Start of Block
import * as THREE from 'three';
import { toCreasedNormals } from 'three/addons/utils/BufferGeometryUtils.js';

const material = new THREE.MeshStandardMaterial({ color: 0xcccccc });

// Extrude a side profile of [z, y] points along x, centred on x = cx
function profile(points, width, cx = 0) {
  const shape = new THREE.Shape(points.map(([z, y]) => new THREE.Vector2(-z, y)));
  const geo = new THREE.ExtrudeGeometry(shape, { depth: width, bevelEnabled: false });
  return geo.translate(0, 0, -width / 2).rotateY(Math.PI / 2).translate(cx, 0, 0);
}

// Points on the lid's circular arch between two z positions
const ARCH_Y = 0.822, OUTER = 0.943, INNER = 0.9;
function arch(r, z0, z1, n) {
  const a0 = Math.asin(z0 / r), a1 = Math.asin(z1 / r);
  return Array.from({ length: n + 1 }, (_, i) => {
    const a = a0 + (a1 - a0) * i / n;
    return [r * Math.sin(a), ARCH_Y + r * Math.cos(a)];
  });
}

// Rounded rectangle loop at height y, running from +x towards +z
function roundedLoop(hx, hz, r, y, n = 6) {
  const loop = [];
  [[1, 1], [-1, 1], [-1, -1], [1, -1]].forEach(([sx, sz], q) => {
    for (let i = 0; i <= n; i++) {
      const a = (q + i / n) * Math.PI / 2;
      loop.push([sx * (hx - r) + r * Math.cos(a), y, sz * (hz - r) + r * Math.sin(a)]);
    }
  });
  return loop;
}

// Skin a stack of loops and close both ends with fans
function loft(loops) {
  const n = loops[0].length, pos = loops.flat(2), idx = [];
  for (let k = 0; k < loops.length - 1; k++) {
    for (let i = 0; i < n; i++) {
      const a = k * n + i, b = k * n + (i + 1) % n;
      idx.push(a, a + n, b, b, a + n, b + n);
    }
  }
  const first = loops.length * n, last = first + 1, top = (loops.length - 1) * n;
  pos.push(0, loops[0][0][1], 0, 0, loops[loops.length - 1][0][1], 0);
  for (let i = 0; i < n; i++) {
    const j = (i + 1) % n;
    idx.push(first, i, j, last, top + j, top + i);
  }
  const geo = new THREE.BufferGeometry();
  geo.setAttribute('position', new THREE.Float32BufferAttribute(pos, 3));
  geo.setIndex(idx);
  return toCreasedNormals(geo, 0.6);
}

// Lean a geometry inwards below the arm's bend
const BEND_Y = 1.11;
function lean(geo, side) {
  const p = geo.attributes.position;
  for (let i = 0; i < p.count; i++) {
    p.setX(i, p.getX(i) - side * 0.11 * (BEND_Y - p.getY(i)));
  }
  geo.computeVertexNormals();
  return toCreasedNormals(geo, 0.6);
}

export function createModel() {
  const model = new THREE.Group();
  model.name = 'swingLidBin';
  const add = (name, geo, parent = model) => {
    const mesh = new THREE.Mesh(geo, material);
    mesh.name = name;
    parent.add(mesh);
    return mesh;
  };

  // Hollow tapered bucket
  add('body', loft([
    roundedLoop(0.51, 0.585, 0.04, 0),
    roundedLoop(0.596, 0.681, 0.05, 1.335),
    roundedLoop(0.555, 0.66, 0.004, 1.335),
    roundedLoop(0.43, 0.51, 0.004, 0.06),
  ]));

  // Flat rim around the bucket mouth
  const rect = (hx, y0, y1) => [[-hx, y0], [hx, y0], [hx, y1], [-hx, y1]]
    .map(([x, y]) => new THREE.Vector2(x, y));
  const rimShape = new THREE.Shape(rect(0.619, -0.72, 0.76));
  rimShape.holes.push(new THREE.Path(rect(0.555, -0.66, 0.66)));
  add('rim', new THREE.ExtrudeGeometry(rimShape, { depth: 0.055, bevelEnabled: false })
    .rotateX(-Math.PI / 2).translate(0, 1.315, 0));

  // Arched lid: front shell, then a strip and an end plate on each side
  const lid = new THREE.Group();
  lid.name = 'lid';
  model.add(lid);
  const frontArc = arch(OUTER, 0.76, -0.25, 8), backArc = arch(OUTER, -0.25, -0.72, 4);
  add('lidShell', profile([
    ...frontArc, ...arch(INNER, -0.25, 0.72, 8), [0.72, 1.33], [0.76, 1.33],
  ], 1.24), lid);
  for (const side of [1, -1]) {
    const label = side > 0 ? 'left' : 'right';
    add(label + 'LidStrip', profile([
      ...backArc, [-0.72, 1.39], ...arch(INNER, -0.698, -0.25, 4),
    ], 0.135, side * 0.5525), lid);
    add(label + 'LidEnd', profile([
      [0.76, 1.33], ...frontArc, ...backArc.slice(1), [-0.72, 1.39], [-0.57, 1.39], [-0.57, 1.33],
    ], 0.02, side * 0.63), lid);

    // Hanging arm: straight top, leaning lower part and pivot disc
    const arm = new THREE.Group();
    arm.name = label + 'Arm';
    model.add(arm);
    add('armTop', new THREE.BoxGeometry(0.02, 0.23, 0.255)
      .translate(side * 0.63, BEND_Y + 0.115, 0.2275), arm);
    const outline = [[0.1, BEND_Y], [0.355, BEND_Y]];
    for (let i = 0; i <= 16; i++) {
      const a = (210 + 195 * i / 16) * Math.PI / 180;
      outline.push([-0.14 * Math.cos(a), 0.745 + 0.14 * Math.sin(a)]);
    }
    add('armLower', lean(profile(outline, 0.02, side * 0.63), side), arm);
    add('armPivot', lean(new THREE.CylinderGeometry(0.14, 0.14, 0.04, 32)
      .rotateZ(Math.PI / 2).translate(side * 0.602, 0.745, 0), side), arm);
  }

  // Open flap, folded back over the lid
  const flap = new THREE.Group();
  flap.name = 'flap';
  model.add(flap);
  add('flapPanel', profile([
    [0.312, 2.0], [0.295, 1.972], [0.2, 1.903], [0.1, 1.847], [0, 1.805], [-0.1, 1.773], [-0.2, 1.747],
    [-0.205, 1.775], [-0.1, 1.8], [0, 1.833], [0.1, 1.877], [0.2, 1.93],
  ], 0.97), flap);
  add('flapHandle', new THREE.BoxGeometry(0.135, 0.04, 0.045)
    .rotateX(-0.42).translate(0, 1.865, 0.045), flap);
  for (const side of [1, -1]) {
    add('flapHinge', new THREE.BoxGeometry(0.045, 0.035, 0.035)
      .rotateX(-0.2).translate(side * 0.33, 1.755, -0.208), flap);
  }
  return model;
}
End of Block
-- INSTRUCTIONS TO FOLLOW --
Each line in the material with "profile" in it must be reported.

-- FINAL ANSWER --
// Extrude a side profile of [z, y] points along x, centred on x = cx
function profile(points, width, cx = 0) {
  add('lidShell', profile([
    add(label + 'LidStrip', profile([
    add(label + 'LidEnd', profile([
    add('armLower', lean(profile(outline, 0.02, side * 0.63), side), arm);
  add('flapPanel', profile([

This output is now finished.